Scan the entries below. Report each line where the string "tapered" occurs.

Supplied material Block Start

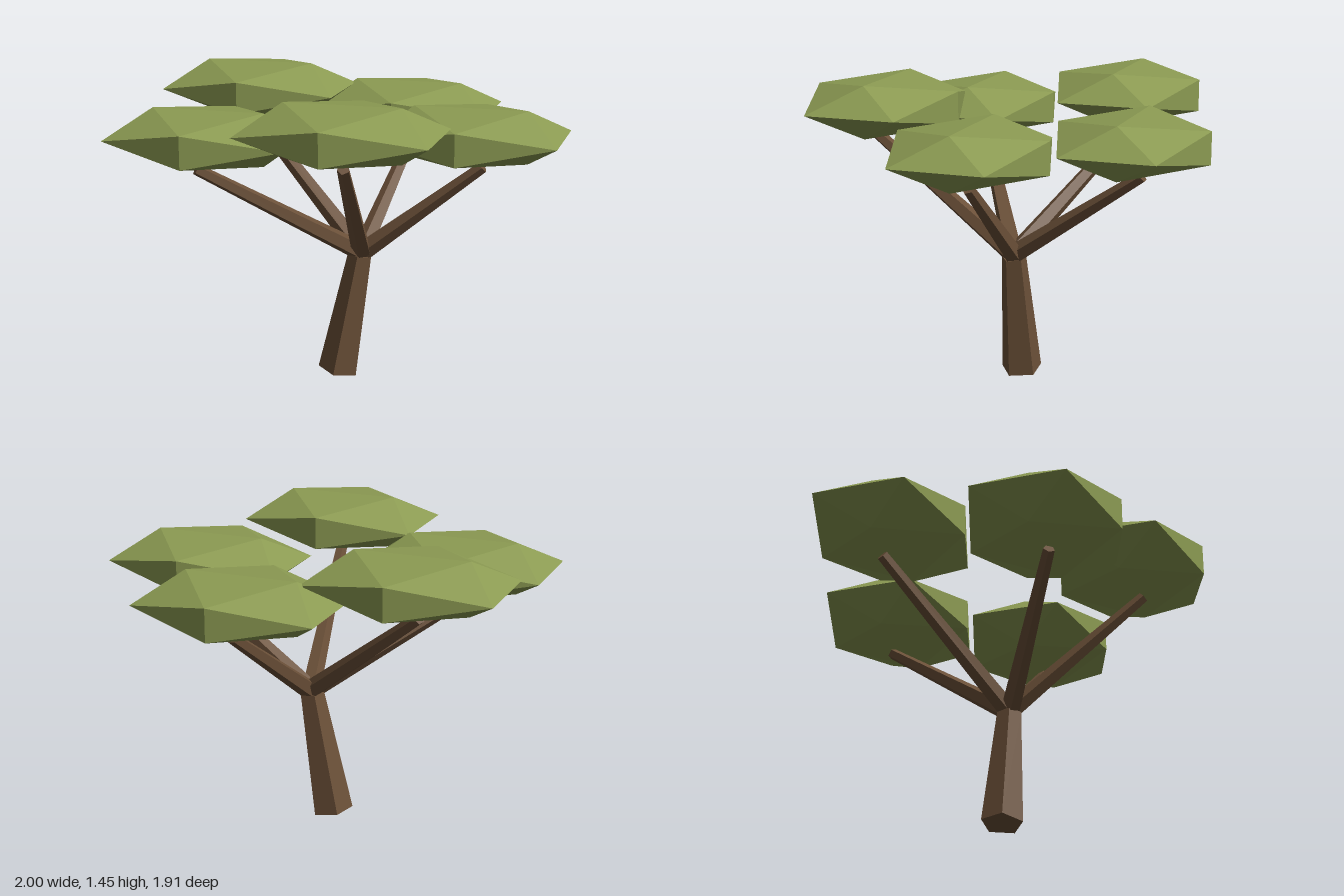
import * as THREE from 'three';

const bark = new THREE.MeshStandardMaterial({ color: 0x6b5038, flatShading: true });
bark.name = 'bark';
const foliage = new THREE.MeshStandardMaterial({ color: 0x8b9a52, flatShading: true });
foliage.name = 'foliage';

const UP = new THREE.Vector3(0, 1, 0);

// Five-sided tapered limb running between two points
function limb(name, from, to, r0, r1) {
  const dir = to.clone().sub(from);
  const mesh = new THREE.Mesh(new THREE.CylinderGeometry(r1, r0, dir.length(), 5), bark);
  mesh.position.copy(from).addScaledVector(dir, 0.5);
  mesh.quaternion.setFromUnitVectors(UP, dir.normalize());
  mesh.name = name;
  return mesh;
}

export function createModel() {
  const tree = new THREE.Group();
  tree.name = 'tree';

  // Leaning trunk
  const fork = new THREE.Vector3(0.055, 0.62, 0);
  tree.add(limb('trunk', new THREE.Vector3(-0.06, 0.018, 0), new THREE.Vector3(0.049, 0.61, 0), 0.1, 0.06));

  // Branch tip [x, y, z] and leaf pad centre [x, y, z]
  const arms = [
    ['left', [0.63, 1.073, 0], [0.57, 1.22, 0]],
    ['frontLeft', [0.15, 1.18, 0.65], [0.13, 1.325, 0.6]],
    ['frontRight', [-0.62, 1.073, 0.4], [-0.57, 1.22, 0.37]],
    ['backRight', [-0.62, 1.18, -0.4], [-0.57, 1.325, -0.37]],
    ['backLeft', [0.15, 1.073, -0.65], [0.13, 1.22, -0.6]],
  ];
  // Flattened faceted leaf pad
  const pad = new THREE.IcosahedronGeometry(1, 0).scale(0.505, 0.145, 0.418);
  for (const [side, tip, centre] of arms) {
    tree.add(limb(side + 'Branch', fork, new THREE.Vector3(...tip), 0.048, 0.028));
    const leaves = new THREE.Mesh(pad, foliage);
    leaves.position.set(...centre);
    leaves.name = side + 'Leaves';
    tree.add(leaves);
  }
  return tree;
}
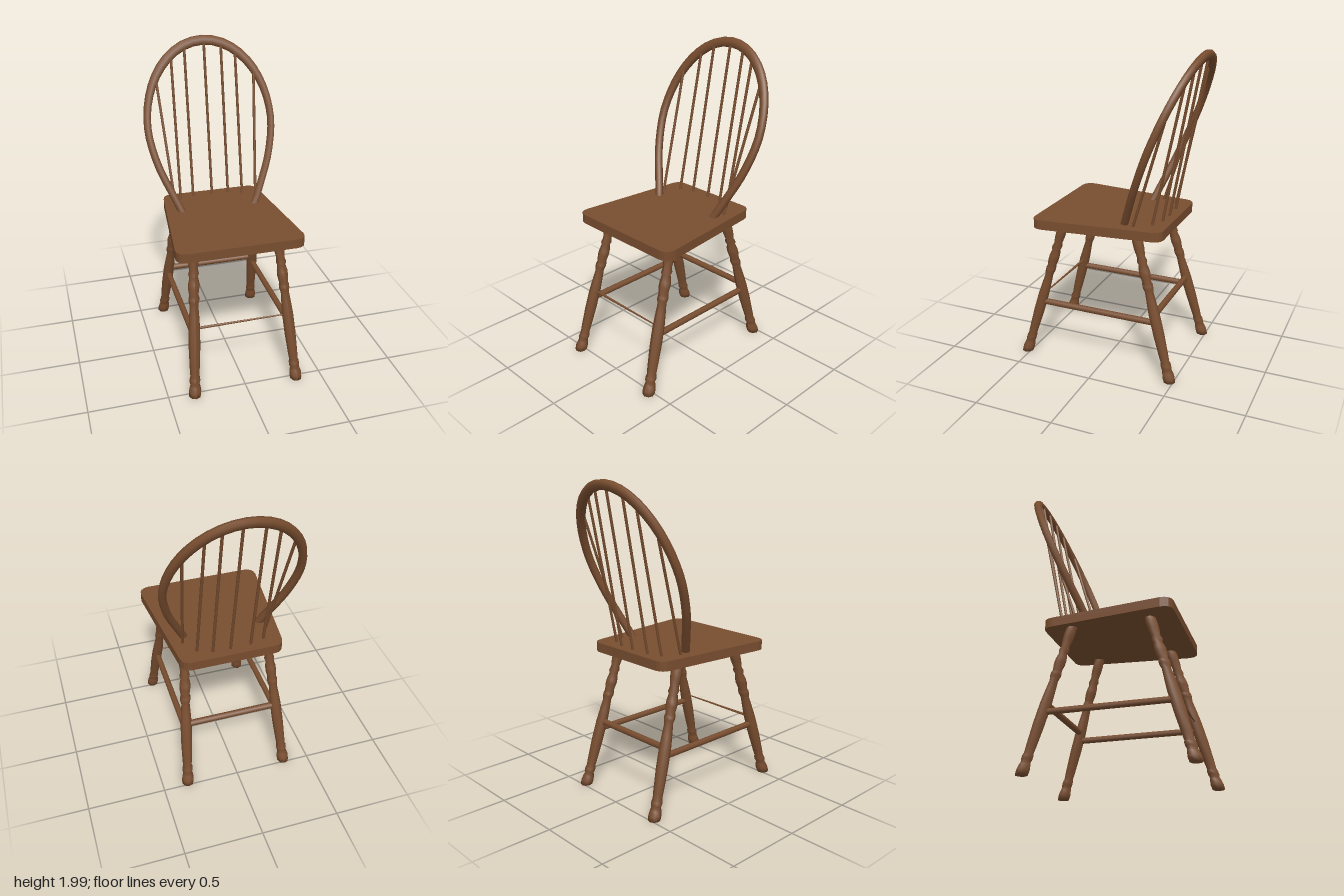
import * as THREE from 'three';

const wood = new THREE.MeshStandardMaterial({ color: 0x784d2f });
wood.name = 'brown wood';

const SEAT_TOP = 0.965, SEAT_BOTTOM = 0.905;
const hoopZ = (y) => -0.135 - (y - SEAT_TOP) * 0.403;

function addMesh(parent, name, geometry) {
  const mesh = new THREE.Mesh(geometry, wood);
  mesh.name = name;
  parent.add(mesh);
  return mesh;
}

// straight round stick between two points
function addRod(parent, name, a, b, r0, r1 = r0, sides = 8) {
  const from = new THREE.Vector3(...a), to = new THREE.Vector3(...b);
  const dir = to.clone().sub(from);
  const mesh = addMesh(parent, name, new THREE.CylinderGeometry(r1, r0, dir.length(), sides));
  mesh.position.copy(from).add(to).multiplyScalar(0.5);
  mesh.quaternion.setFromUnitVectors(new THREE.Vector3(0, 1, 0), dir.normalize());
}

// tapered seat board with rounded corners
function seatGeometry() {
  const s = new THREE.Shape();
  s.moveTo(-0.34, -0.43);
  s.lineTo(0.34, -0.43);
  s.quadraticCurveTo(0.405, -0.425, 0.402, -0.36);
  s.lineTo(0.328, 0.33);
  s.quadraticCurveTo(0.322, 0.39, 0.27, 0.395);
  s.lineTo(-0.27, 0.395);
  s.quadraticCurveTo(-0.322, 0.39, -0.328, 0.33);
  s.lineTo(-0.402, -0.36);
  s.quadraticCurveTo(-0.405, -0.425, -0.34, -0.43);
  const g = new THREE.ExtrudeGeometry(s, { depth: SEAT_TOP - SEAT_BOTTOM, bevelEnabled: false, curveSegments: 4 });
  g.rotateX(-Math.PI / 2);
  g.translate(0, SEAT_BOTTOM, 0);
  return g;
}

// centre line of a leg at height y
function legCentre(side, end, y) {
  const t = y / SEAT_BOTTOM;
  const z = end > 0 ? 0.524 - 0.254 * t : -0.476 + 0.254 * t;
  return [side * (0.335 - 0.065 * t), y, z];
}

// turned leg, leaned outward so the foot stays flat on the floor
function legGeometry(side, end) {
  const profile = [
    [0, 0], [0.038, 0], [0.04, 0.03], [0.034, 0.06], [0.029, 0.075], [0.034, 0.09], [0.034, 0.11],
    [0.029, 0.125], [0.032, 0.17], [0.037, 0.3], [0.037, 0.42], [0.032, 0.5], [0.027, 0.565],
    [0.034, 0.59], [0.034, 0.61], [0.029, 0.625], [0.036, 0.67], [0.035, 0.7], [0.027, 0.735],
    [0.034, 0.755], [0.027, 0.78], [0.034, 0.83], [0.035, 0.87], [0.032, 0.92],
  ].map(([r, y]) => new THREE.Vector2(r, y));
  const g = new THREE.LatheGeometry(profile, 8);
  const p = g.attributes.position;
  for (let i = 0; i < p.count; i++) {
    const [x, y, z] = legCentre(side, end, p.getY(i));
    p.setXYZ(i, p.getX(i) + x, y, p.getZ(i) + z);
  }
  g.computeVertexNormals();
  return g;
}

// bent back bow: a flattened section swept along a balloon curve, thicker at the crown
function hoopGeometry() {
  const half = [[0.24, 0.945], [0.3, 1.08], [0.36, 1.22], [0.398, 1.36]];
  const pts = half.map(([x, y]) => [x, y]);
  for (let i = 0; i <= 12; i++) {
    const a = (i / 12) * Math.PI;
    pts.push([0.411 * Math.cos(a), 1.47 + 0.495 * Math.sin(a)]);
  }
  half.reverse().forEach(([x, y]) => pts.push([-x, y]));
  const curve = new THREE.CatmullRomCurve3(pts.map(([x, y]) => new THREE.Vector3(x, y, hoopZ(y))));
  const normal = new THREE.Vector3(0, 0.374, 0.927);
  const N = 40, M = 8, pos = [], idx = [];
  const soft = (v) => Math.sign(v) * Math.pow(Math.abs(v), 0.75);
  for (let i = 0; i <= N; i++) {
    const c = curve.getPointAt(i / N);
    const side = curve.getTangentAt(i / N).cross(normal).normalize();
    const wide = 0.024 + 0.008 * THREE.MathUtils.smoothstep(c.y, 1.5, 1.95);
    for (let j = 0; j < M; j++) {
      const a = (j / M) * Math.PI * 2;
      const v = c.clone().addScaledVector(side, wide * soft(Math.cos(a)))
        .addScaledVector(normal, 0.024 * soft(Math.sin(a)));
      pos.push(v.x, v.y, v.z);
      if (i < N) {
        const p = i * M + j, q = i * M + ((j + 1) % M);
        idx.push(p, p + M, q, q, p + M, q + M);
      }
    }
  }
  const g = new THREE.BufferGeometry();
  g.setAttribute('position', new THREE.Float32BufferAttribute(pos, 3));
  g.setIndex(idx);
  g.computeVertexNormals();
  return g;
}

export function createModel() {
  const chair = new THREE.Group();
  chair.name = 'chair';

  addMesh(chair, 'seat', seatGeometry());
  addMesh(chair, 'backHoop', hoopGeometry());

  // spindles: bottom x, bottom z, top x, top y
  const spindles = [
    [-0.272, -0.195, -0.328, 1.76], [-0.217, -0.3, -0.217, 1.88], [-0.125, -0.33, -0.125, 1.93],
    [0.006, -0.335, 0.006, 1.945], [0.117, -0.33, 0.117, 1.93], [0.207, -0.295, 0.207, 1.88],
    [0.27, -0.195, 0.32, 1.76],
  ];
  for (const [x0, z0, x1, y1] of spindles) {
    addRod(chair, 'spindle', [x0, 0.95, z0], [x1, y1, hoopZ(y1) + 0.013], 0.009, 0.009, 6);
  }

  // legs and the stretchers joining them
  for (const side of [-1, 1]) {
    addMesh(chair, 'frontLeg', legGeometry(side, 1));
    addMesh(chair, 'backLeg', legGeometry(side, -1));
    addRod(chair, 'sideStretcher', legCentre(side, 1, 0.37), legCentre(side, -1, 0.37), 0.02);
  }
  addRod(chair, 'backStretcher', legCentre(-1, -1, 0.42), legCentre(1, -1, 0.42), 0.02);
  addRod(chair, 'frontStretcher', legCentre(-1, 1, 0.42), legCentre(1, 1, 0.42), 0.009, 0.004);

  return chair;
}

Supplied material Block End

[Written reply]:
// Five-sided tapered limb running between two points
// tapered seat board with rounded corners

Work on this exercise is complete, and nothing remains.